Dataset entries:
- - - - - - -
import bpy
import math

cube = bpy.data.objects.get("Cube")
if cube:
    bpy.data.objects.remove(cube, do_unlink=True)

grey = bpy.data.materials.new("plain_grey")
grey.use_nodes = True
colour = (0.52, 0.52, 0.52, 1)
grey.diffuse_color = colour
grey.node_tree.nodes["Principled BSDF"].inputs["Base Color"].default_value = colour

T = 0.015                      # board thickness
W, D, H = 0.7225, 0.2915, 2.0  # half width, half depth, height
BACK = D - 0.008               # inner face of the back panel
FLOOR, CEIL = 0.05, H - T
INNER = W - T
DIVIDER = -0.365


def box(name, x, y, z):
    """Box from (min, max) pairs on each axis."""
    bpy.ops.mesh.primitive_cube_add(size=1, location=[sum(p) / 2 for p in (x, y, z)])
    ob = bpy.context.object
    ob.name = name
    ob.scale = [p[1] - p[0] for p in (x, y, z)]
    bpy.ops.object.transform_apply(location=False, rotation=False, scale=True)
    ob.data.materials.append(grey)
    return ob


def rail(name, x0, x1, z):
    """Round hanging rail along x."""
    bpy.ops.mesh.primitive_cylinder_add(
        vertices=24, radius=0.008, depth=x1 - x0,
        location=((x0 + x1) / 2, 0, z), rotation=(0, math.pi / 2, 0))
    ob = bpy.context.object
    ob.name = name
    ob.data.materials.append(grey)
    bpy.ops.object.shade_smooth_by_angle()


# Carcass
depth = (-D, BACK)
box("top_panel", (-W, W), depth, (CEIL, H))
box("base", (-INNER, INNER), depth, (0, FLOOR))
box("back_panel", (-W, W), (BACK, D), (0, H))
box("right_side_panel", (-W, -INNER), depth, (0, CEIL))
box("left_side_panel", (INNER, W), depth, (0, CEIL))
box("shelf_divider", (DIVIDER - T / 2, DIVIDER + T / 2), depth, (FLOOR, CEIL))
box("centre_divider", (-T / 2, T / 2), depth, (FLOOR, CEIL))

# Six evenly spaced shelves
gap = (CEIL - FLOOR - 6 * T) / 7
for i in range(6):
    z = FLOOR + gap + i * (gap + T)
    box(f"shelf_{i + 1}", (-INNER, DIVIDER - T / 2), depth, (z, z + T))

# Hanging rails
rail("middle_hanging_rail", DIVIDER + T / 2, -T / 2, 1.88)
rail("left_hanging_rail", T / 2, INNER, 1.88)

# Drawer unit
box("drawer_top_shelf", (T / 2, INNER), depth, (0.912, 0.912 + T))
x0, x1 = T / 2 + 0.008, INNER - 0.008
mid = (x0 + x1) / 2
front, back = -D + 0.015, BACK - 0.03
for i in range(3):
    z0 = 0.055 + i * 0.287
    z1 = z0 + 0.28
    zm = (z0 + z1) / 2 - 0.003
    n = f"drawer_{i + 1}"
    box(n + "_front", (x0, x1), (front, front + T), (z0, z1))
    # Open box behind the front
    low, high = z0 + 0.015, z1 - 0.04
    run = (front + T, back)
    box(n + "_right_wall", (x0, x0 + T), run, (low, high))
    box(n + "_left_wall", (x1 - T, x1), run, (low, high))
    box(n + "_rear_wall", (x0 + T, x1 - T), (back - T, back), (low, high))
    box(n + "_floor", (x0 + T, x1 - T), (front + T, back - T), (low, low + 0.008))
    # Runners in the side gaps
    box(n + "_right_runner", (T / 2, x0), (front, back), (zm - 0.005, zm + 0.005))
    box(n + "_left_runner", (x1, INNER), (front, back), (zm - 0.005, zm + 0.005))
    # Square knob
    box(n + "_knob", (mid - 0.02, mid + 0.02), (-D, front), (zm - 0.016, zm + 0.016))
- - - - - - -
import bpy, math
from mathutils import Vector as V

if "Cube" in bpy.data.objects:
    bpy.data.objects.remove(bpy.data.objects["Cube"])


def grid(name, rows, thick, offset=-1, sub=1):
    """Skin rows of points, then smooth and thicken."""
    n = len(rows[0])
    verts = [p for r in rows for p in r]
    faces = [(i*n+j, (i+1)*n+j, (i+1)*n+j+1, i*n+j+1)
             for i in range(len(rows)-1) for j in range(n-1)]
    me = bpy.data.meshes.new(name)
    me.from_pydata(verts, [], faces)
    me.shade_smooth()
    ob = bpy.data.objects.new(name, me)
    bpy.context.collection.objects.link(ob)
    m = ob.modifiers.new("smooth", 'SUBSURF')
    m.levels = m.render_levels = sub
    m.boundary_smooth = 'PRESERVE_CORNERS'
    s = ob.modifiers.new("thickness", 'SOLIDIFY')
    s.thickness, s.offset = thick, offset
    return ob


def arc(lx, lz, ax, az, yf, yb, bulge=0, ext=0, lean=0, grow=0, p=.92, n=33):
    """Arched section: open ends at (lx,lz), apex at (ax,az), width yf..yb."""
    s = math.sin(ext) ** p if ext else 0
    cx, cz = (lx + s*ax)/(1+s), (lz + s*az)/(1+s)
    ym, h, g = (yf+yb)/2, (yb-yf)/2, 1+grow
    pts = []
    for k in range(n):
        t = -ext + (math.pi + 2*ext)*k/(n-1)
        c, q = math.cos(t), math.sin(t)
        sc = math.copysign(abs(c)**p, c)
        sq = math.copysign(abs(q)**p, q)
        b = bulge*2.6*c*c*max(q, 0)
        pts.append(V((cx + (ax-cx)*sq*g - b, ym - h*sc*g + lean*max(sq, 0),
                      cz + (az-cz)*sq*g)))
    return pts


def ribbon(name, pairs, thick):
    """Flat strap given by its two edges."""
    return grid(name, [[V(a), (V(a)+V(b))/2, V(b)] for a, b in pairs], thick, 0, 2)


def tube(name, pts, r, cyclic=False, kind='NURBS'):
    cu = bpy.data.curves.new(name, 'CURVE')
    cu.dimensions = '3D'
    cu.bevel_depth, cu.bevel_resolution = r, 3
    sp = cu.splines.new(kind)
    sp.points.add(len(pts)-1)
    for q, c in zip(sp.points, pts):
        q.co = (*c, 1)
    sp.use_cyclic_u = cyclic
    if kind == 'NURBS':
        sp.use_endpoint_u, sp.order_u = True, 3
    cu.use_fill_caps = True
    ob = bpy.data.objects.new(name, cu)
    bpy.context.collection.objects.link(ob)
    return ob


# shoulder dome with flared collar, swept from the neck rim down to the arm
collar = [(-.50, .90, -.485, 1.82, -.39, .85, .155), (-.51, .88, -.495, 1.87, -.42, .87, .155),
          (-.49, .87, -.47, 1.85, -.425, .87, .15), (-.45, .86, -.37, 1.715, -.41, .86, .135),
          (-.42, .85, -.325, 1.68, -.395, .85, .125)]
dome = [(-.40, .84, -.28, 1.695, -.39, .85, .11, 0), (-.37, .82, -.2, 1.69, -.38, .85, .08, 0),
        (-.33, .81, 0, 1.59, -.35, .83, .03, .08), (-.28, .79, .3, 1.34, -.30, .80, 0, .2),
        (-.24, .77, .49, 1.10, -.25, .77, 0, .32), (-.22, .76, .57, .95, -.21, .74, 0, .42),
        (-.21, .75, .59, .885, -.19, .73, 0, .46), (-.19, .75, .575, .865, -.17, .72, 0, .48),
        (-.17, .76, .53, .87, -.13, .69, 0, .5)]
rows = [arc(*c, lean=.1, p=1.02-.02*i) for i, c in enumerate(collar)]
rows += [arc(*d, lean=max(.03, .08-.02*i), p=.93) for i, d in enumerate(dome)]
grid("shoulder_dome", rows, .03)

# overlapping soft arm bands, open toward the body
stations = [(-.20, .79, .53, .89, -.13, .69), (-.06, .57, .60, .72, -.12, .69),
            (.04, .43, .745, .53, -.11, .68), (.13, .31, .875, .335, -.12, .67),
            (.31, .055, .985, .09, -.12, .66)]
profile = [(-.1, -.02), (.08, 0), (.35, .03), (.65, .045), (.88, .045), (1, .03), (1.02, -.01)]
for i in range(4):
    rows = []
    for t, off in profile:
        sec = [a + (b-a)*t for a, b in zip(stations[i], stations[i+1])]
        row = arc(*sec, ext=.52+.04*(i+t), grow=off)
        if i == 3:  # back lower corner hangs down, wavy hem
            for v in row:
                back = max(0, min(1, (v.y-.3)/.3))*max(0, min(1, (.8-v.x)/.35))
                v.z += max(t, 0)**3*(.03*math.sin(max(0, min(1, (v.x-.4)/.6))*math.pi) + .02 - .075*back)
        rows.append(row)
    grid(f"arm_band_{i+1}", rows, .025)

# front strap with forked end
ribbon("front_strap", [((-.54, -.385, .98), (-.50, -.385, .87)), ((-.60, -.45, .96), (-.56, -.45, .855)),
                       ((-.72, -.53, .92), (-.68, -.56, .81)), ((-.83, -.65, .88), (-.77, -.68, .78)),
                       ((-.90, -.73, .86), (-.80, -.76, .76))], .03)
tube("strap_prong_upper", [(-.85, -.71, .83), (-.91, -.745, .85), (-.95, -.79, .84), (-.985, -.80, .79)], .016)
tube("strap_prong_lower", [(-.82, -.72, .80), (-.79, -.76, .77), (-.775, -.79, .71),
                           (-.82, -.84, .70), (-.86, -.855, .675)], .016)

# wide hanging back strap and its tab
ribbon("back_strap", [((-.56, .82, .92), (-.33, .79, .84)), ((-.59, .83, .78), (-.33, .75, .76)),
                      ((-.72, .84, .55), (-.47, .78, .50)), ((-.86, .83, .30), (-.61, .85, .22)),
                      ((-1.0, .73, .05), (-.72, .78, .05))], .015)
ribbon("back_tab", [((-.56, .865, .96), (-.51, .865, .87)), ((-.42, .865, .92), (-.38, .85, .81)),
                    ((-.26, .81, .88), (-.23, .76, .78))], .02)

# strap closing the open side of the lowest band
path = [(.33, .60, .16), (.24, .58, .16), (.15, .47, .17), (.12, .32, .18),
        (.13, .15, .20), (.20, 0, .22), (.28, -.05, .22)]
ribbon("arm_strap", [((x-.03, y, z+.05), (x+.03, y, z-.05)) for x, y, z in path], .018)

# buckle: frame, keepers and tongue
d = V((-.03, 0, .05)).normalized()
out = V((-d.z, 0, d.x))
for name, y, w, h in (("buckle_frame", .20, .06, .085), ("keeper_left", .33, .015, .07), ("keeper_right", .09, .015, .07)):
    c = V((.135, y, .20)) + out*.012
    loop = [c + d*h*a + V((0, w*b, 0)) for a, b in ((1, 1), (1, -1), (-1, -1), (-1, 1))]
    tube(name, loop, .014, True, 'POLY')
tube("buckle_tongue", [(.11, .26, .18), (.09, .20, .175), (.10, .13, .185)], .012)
- - - - - - -
Task statement: From the entries above, return exactly the line containing "INNER), (front, back), (zm", the line containing "zm + 0.016))", and all lines between, and nothing else.

Result of this exercise:
    box(n + "_left_runner", (x1, INNER), (front, back), (zm - 0.005, zm + 0.005))
    # Square knob
    box(n + "_knob", (mid - 0.02, mid + 0.02), (-D, front), (zm - 0.016, zm + 0.016))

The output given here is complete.